Records from a collection:
----------

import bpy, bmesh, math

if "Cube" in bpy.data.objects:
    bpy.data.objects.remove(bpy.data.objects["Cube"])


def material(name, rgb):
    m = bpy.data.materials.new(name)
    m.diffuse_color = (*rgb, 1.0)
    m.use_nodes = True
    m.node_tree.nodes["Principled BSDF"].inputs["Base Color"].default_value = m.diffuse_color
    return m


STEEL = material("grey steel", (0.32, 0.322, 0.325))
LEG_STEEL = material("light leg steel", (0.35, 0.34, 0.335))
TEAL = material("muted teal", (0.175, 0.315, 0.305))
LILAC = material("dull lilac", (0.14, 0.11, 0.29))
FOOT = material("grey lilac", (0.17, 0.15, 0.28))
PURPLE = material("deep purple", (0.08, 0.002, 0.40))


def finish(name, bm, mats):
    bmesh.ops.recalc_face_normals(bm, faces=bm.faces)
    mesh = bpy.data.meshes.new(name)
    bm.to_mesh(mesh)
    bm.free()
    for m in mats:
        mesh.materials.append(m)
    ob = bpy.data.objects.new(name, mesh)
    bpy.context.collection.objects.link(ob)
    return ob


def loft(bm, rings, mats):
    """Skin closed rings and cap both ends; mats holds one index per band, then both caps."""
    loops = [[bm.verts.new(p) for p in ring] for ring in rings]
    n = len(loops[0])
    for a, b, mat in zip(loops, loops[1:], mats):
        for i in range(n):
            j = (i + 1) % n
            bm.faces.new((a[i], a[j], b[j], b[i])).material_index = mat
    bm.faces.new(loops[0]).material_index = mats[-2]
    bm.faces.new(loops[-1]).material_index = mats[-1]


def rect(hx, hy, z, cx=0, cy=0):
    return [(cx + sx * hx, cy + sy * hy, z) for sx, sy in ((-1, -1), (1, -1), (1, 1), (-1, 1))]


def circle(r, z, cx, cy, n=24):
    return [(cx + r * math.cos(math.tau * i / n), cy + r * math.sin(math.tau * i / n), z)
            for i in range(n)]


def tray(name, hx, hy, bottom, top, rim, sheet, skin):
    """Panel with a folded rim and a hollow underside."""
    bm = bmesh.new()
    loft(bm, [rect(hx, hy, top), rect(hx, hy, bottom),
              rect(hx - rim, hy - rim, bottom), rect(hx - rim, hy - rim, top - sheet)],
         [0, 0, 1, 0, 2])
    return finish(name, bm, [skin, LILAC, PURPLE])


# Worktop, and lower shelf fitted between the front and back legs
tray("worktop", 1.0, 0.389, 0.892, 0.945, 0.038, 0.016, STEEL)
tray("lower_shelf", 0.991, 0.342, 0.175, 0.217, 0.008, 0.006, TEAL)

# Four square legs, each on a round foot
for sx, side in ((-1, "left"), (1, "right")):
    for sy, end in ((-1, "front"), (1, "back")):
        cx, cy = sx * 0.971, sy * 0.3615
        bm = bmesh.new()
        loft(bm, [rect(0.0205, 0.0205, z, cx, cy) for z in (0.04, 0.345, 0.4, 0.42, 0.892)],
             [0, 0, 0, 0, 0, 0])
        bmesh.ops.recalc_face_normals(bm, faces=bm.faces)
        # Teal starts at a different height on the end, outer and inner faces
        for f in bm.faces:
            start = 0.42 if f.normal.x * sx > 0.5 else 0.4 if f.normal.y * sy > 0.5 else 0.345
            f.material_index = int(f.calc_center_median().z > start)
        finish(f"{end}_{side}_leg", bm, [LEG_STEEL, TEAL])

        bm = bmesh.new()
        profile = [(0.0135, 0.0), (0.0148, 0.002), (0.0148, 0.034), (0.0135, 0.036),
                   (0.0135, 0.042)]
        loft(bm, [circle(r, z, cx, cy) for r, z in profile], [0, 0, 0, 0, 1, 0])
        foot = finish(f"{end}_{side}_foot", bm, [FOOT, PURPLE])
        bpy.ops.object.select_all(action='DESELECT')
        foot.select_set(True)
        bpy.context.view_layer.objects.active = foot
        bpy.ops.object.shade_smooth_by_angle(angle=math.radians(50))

----------

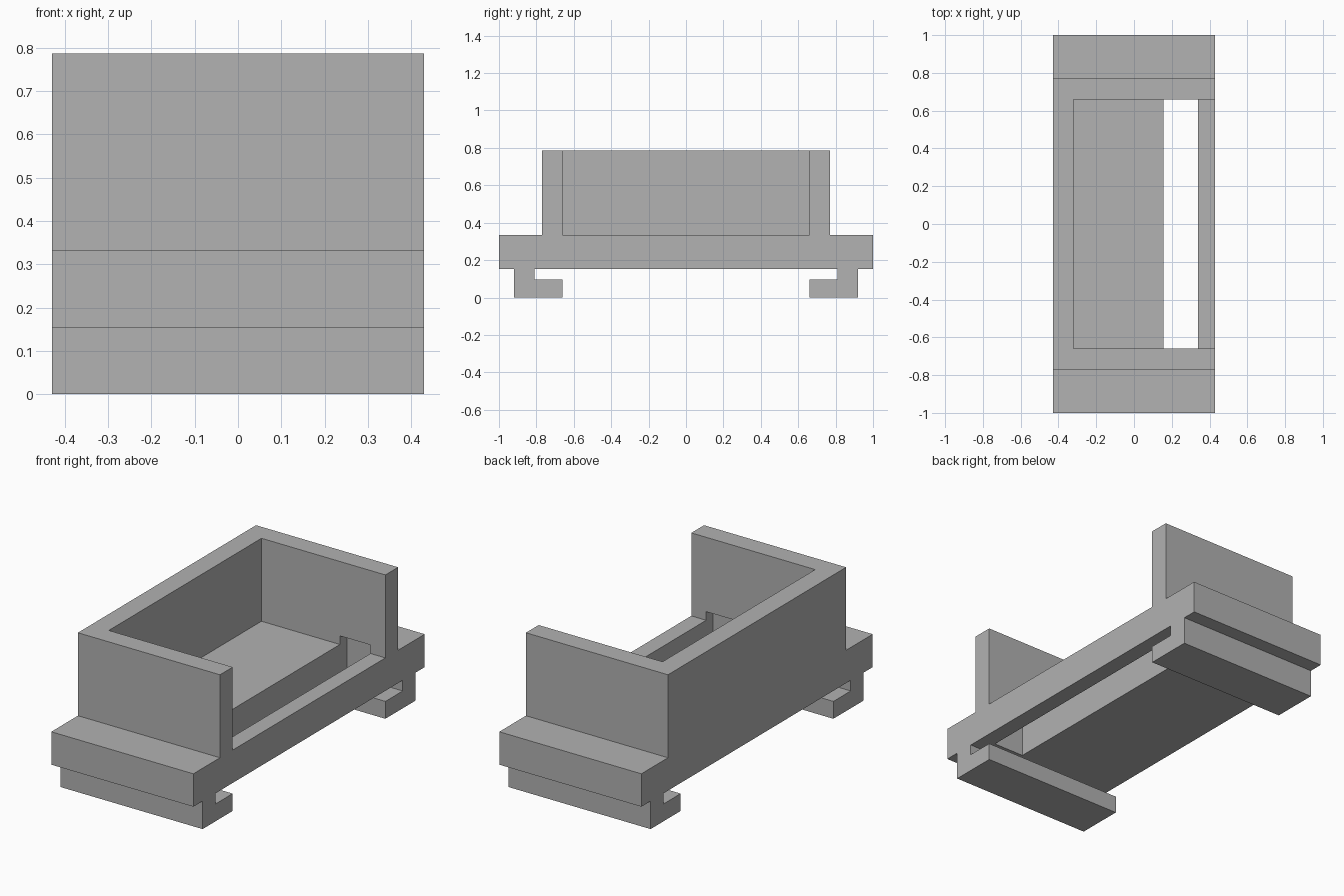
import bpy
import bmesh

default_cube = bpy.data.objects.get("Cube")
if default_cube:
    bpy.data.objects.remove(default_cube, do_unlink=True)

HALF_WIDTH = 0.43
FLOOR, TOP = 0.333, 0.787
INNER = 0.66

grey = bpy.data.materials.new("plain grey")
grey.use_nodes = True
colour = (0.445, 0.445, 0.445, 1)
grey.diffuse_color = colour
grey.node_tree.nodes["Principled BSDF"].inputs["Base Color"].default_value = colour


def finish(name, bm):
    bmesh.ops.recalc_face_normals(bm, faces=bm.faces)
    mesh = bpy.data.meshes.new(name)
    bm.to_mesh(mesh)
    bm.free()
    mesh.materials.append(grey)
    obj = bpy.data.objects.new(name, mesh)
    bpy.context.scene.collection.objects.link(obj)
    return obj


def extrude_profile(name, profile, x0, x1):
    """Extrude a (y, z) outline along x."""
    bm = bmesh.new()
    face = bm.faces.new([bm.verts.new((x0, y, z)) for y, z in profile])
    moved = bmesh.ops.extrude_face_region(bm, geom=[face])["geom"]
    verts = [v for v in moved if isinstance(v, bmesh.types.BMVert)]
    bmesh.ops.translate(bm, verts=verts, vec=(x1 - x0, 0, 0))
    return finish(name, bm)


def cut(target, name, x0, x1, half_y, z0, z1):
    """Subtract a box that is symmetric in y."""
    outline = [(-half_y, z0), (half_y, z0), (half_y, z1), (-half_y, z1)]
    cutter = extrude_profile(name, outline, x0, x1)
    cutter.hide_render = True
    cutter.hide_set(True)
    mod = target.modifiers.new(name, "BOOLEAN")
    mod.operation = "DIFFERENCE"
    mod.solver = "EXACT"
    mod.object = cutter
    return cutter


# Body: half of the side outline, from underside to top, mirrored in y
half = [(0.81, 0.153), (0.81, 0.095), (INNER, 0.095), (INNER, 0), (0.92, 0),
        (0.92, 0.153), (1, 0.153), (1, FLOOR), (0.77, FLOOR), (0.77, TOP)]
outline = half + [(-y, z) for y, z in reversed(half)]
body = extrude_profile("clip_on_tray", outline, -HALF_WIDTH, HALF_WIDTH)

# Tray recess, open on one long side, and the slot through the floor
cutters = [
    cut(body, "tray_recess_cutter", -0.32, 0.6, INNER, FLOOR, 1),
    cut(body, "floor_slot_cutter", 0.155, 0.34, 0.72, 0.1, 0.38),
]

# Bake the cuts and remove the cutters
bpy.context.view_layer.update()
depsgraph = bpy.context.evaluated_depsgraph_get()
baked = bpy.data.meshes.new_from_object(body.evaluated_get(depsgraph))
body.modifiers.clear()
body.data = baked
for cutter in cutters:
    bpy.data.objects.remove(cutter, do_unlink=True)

----------

WHAT TO PRODUCE: The lines above, starting at the one with "depsgraph = bpy.context.evaluated_depsgraph_get()" and ending at the one with "bpy.data.objects.remove(cutter, do_unlink=True)", are the only ones to return, exactly as written.

RESPONSE:
depsgraph = bpy.context.evaluated_depsgraph_get()
baked = bpy.data.meshes.new_from_object(body.evaluated_get(depsgraph))
body.modifiers.clear()
body.data = baked
for cutter in cutters:
    bpy.data.objects.remove(cutter, do_unlink=True)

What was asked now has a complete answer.